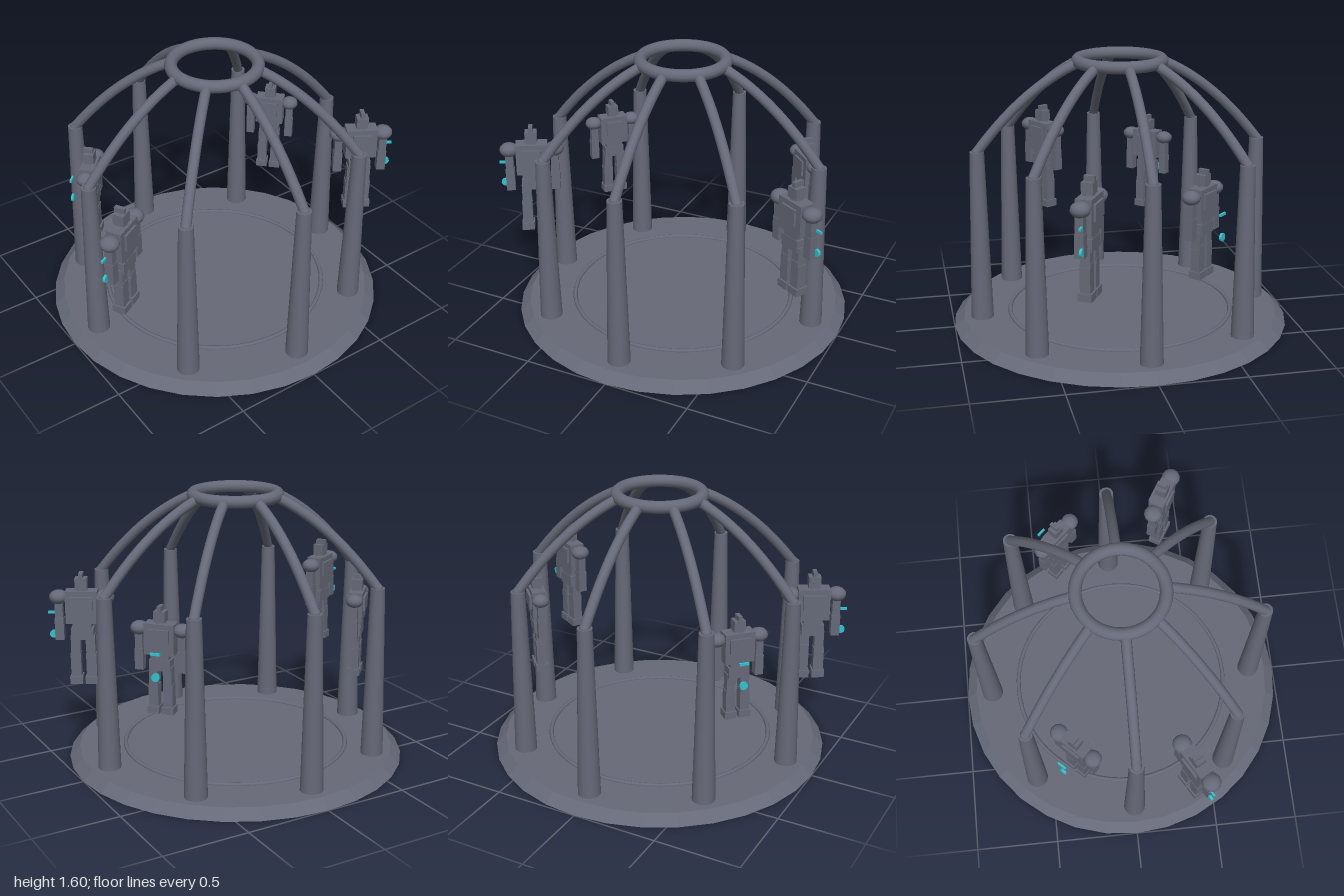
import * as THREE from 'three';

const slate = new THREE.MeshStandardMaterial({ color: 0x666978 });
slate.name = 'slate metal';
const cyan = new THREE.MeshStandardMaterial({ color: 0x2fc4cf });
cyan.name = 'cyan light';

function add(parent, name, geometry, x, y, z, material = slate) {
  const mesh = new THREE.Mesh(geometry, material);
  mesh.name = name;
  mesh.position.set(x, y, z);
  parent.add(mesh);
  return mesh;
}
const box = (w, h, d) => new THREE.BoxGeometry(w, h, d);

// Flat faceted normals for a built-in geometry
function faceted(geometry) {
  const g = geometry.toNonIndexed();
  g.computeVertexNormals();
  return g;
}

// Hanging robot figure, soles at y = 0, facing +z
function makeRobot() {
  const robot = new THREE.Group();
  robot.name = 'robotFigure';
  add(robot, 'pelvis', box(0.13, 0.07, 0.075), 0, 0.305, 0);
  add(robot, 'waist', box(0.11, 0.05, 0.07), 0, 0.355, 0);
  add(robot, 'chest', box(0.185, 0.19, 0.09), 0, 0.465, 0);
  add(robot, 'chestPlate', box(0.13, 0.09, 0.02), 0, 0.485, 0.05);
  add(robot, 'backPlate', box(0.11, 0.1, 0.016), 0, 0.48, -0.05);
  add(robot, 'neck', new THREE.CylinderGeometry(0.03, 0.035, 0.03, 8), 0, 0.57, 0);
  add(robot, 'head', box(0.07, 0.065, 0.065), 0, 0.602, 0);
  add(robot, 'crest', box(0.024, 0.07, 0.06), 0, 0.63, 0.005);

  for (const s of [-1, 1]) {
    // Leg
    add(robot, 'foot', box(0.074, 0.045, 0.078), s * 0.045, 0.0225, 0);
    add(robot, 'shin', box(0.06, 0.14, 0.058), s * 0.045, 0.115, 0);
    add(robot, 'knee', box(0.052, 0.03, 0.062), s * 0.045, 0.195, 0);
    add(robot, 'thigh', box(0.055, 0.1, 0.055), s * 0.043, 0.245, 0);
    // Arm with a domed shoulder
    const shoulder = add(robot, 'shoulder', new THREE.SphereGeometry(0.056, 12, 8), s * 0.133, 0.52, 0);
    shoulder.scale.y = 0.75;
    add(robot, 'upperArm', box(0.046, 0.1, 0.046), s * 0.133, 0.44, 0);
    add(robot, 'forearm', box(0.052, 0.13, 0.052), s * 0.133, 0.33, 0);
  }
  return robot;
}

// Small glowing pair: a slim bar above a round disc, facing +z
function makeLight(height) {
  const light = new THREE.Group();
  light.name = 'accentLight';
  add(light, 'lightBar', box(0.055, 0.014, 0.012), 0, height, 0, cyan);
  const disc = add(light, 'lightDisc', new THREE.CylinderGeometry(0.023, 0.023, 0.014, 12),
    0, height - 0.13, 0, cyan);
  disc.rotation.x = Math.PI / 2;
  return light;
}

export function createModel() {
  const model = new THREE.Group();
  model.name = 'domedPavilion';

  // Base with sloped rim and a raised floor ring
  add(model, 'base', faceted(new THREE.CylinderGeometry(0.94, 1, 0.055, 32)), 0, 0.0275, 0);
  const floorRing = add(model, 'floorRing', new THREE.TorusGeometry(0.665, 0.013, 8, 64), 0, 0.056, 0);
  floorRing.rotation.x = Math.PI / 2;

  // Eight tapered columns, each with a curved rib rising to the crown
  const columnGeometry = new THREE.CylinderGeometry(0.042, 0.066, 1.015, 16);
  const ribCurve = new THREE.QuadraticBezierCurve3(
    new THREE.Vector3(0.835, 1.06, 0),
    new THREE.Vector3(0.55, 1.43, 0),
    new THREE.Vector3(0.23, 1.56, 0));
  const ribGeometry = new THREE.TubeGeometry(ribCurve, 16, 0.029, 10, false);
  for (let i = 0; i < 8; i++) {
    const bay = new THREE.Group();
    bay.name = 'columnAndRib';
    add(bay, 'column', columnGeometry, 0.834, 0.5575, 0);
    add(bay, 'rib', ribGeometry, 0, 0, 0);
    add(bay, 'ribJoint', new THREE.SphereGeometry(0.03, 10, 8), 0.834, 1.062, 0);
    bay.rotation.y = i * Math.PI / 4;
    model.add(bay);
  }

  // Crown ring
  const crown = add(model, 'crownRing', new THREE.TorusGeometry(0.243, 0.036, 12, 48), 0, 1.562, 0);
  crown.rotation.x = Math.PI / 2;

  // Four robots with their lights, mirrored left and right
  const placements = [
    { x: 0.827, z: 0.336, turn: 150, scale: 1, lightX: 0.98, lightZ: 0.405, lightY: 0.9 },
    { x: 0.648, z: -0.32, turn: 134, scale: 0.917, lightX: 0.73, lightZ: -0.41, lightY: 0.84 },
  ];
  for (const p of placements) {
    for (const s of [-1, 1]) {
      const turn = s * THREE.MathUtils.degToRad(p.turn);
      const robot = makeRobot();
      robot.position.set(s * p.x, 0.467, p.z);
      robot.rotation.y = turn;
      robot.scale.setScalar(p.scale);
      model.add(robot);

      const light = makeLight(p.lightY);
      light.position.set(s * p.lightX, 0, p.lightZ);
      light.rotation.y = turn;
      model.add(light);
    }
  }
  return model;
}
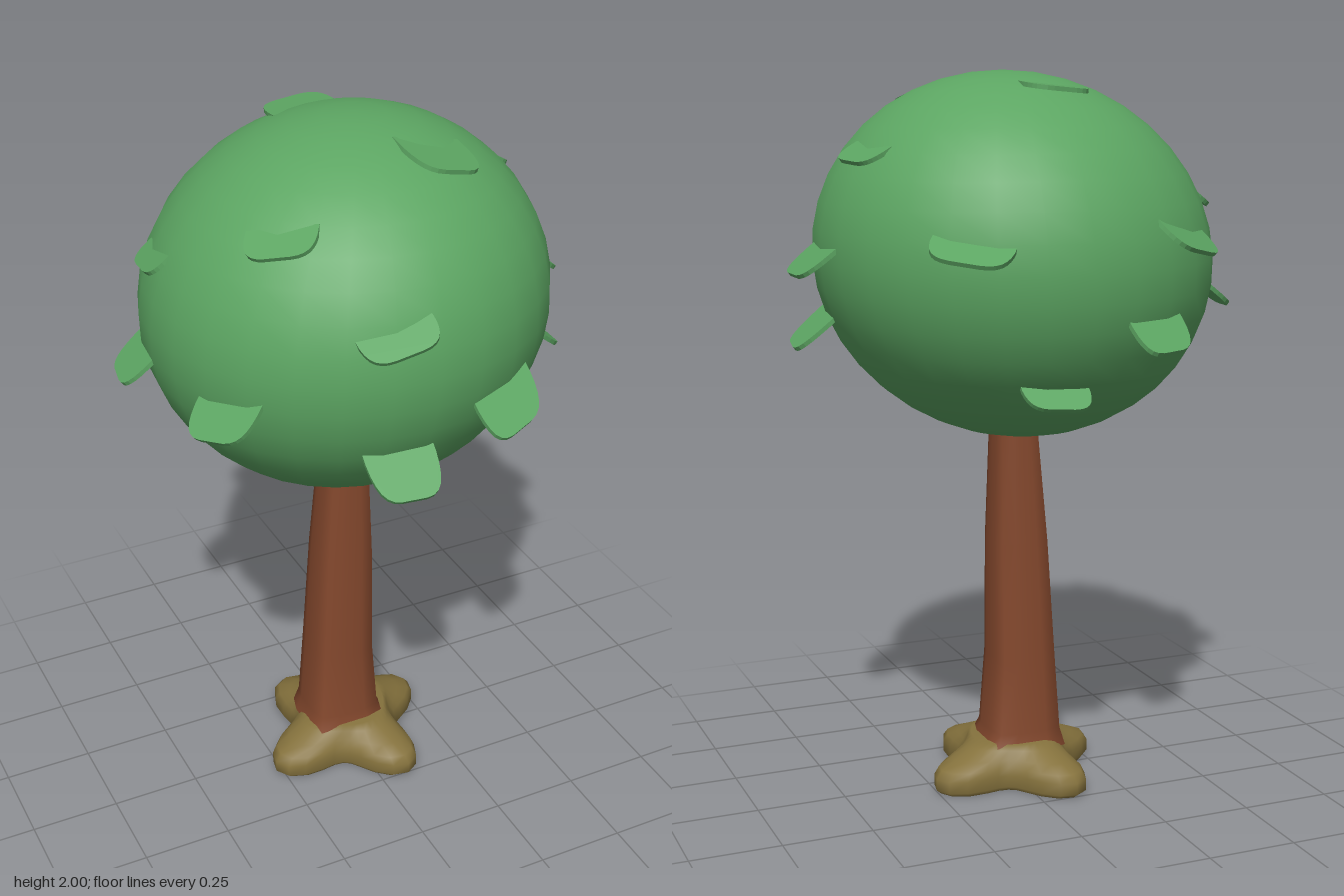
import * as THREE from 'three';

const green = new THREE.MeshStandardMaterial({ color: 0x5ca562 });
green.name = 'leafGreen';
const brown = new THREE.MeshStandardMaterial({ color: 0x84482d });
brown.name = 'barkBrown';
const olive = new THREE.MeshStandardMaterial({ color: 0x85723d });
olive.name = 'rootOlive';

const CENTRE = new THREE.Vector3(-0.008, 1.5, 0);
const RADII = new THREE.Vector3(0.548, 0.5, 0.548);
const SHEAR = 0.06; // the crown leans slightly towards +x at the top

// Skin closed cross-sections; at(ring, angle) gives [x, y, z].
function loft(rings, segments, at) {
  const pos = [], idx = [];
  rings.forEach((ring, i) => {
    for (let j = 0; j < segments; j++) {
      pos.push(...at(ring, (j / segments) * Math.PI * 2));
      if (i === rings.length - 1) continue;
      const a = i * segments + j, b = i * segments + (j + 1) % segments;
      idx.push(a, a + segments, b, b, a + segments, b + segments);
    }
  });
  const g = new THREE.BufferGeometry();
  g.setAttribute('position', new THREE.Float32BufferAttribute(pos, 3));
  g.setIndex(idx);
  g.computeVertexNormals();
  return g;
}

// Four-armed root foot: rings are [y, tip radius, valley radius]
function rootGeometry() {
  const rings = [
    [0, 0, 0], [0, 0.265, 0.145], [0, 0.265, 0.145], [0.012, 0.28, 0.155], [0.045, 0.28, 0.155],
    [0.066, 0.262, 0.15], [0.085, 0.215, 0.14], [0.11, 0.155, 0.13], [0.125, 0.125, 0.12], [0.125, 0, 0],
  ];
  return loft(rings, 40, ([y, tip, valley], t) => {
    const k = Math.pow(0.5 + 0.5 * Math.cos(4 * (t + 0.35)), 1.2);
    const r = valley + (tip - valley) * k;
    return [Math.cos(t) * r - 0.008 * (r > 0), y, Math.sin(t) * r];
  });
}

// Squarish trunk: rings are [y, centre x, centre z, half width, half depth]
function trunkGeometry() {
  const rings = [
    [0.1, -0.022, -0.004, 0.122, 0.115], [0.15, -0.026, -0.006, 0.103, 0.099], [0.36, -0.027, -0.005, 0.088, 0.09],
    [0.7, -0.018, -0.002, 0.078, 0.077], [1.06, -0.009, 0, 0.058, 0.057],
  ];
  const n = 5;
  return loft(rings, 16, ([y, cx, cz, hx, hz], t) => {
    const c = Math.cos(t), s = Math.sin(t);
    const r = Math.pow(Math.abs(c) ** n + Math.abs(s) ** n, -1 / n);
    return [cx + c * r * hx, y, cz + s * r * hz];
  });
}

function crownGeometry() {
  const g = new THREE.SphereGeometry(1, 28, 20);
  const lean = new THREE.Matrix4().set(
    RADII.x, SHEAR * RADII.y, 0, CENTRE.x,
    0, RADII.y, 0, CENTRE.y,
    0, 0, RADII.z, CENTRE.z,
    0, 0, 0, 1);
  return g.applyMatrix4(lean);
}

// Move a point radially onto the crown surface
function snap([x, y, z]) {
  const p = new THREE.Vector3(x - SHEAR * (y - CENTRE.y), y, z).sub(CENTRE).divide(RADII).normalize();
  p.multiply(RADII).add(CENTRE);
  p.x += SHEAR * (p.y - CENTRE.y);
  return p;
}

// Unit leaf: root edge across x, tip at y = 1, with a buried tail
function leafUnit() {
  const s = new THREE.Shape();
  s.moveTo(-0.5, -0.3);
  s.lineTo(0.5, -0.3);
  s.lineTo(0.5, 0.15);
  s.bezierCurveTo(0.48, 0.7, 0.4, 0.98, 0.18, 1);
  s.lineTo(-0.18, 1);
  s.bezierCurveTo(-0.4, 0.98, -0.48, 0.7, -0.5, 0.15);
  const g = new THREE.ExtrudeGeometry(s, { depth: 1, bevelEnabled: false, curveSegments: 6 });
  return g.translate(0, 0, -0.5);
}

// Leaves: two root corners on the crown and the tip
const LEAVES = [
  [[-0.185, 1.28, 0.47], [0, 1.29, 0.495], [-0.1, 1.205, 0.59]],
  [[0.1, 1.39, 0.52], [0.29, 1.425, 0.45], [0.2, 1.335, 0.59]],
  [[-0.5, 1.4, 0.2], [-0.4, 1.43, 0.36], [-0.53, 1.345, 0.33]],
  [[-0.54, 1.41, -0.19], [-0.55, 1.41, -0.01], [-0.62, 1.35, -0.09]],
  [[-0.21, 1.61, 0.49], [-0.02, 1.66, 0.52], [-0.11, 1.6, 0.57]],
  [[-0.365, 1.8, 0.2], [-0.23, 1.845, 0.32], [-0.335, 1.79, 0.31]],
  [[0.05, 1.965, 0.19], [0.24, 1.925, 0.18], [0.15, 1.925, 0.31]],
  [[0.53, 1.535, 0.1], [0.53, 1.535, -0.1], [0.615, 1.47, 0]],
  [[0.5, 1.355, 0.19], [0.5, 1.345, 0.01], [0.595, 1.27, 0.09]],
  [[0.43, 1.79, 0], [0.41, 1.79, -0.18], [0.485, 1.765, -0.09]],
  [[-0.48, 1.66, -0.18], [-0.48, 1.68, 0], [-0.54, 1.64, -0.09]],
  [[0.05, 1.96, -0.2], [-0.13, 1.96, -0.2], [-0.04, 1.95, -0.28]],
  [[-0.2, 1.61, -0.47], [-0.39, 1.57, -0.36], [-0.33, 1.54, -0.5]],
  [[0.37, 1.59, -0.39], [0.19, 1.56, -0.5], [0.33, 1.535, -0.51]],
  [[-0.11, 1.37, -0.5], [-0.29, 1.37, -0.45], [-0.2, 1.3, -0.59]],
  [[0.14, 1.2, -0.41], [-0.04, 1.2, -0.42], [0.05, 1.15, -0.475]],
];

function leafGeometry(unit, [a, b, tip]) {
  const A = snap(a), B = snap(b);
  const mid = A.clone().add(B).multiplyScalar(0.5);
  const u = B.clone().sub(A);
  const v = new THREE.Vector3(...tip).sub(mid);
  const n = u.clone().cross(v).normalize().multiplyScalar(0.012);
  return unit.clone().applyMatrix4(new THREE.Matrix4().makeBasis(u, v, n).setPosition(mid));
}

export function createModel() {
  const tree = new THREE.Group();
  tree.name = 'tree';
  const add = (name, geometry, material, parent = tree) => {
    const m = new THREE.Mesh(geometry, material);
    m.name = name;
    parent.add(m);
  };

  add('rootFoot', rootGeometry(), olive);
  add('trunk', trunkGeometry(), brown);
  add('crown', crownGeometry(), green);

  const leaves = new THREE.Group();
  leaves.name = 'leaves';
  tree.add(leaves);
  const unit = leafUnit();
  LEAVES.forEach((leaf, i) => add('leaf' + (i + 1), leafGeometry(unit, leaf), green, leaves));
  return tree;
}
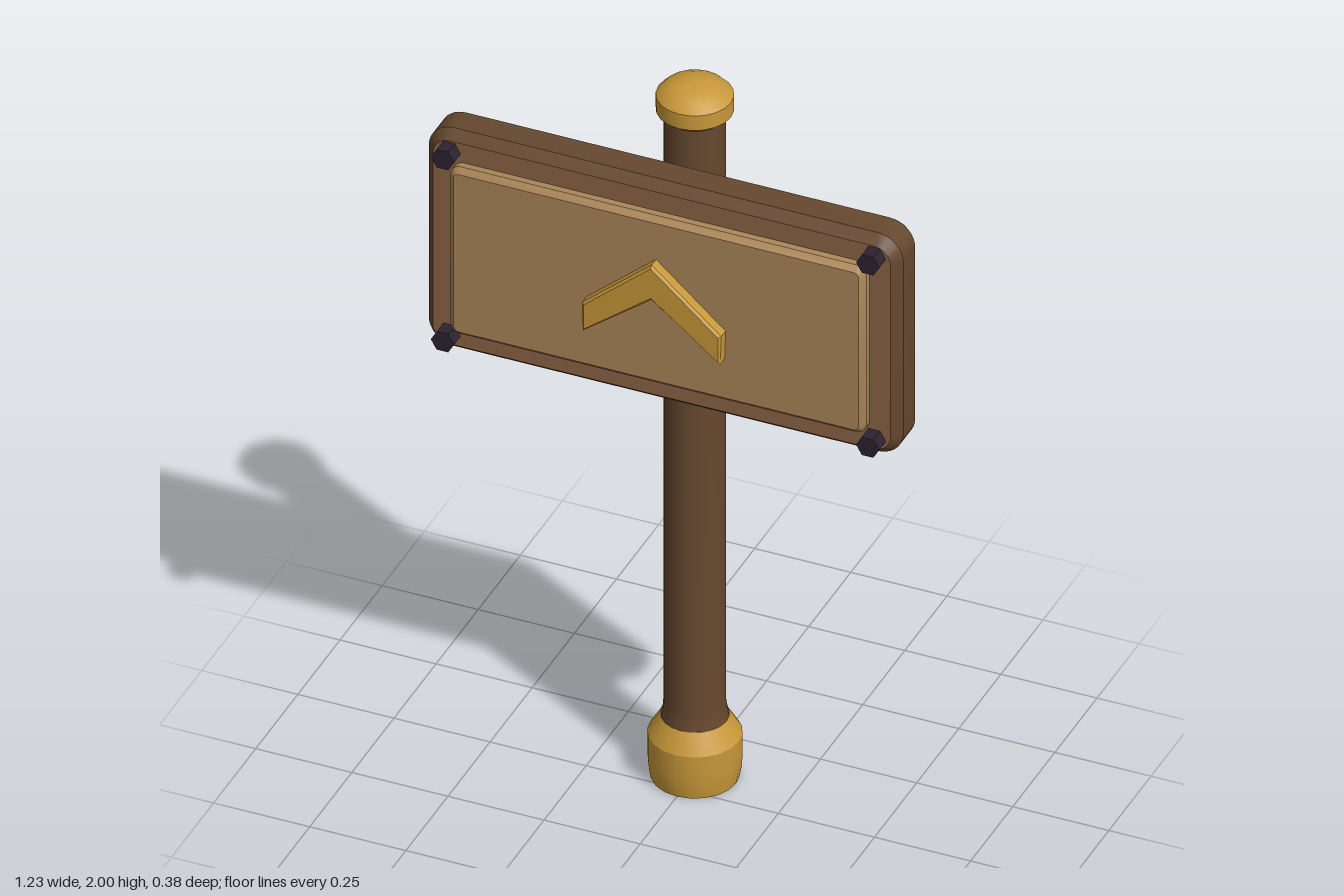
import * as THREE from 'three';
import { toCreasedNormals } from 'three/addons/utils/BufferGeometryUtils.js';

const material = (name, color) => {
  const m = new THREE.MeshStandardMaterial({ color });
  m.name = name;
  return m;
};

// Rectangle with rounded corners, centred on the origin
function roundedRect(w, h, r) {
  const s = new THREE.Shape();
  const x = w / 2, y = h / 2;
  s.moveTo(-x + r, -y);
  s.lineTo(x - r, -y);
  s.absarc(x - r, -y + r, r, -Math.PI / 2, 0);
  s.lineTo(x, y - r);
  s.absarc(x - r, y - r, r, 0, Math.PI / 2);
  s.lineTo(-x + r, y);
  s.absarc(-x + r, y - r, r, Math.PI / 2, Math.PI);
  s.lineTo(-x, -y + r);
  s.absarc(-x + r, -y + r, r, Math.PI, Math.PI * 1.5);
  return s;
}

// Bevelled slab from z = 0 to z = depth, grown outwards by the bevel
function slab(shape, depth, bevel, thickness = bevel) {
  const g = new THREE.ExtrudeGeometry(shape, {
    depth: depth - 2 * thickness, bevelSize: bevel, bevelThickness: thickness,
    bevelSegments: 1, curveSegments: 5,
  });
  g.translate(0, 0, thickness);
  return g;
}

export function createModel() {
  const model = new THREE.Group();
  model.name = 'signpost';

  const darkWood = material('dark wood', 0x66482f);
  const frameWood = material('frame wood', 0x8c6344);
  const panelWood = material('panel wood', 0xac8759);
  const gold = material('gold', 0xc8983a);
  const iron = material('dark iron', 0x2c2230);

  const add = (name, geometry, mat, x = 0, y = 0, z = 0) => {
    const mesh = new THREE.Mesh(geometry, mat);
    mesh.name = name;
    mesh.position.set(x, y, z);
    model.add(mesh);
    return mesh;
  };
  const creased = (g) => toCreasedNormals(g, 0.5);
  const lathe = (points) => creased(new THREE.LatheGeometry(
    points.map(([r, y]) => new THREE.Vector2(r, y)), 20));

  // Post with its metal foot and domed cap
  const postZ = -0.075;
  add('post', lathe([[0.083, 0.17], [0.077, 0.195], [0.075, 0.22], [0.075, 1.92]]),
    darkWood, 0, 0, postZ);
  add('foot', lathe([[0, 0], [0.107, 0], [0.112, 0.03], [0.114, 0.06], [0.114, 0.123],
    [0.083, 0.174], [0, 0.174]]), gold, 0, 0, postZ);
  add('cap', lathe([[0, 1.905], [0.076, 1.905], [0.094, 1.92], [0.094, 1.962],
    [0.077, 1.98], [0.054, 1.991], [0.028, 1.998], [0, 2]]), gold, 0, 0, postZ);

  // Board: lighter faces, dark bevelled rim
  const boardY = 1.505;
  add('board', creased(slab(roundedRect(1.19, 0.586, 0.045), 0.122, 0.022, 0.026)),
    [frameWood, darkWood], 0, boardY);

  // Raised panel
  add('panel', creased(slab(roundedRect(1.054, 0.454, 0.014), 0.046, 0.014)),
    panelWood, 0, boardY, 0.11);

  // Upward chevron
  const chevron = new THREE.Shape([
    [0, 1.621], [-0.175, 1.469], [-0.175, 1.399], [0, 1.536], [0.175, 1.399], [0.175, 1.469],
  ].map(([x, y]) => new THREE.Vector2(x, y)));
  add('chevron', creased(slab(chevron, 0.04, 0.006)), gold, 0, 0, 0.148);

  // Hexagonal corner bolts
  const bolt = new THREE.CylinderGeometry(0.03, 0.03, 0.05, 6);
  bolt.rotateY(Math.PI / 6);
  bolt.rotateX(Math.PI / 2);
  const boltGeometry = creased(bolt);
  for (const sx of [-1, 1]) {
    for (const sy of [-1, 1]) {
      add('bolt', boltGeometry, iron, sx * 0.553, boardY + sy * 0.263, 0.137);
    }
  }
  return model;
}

* WORK REQUEST
Please copy out from the data above, without any picture, exactly the lines running from the one that holds "const light = makeLight(p.lightY);" through the one that holds "brown.name = 'barkBrown';", and nothing beyond them.

* RESULT
      const light = makeLight(p.lightY);
      light.position.set(s * p.lightX, 0, p.lightZ);
      light.rotation.y = turn;
      model.add(light);
    }
  }
  return model;
}
import * as THREE from 'three';

const green = new THREE.MeshStandardMaterial({ color: 0x5ca562 });
green.name = 'leafGreen';
const brown = new THREE.MeshStandardMaterial({ color: 0x84482d });
brown.name = 'barkBrown';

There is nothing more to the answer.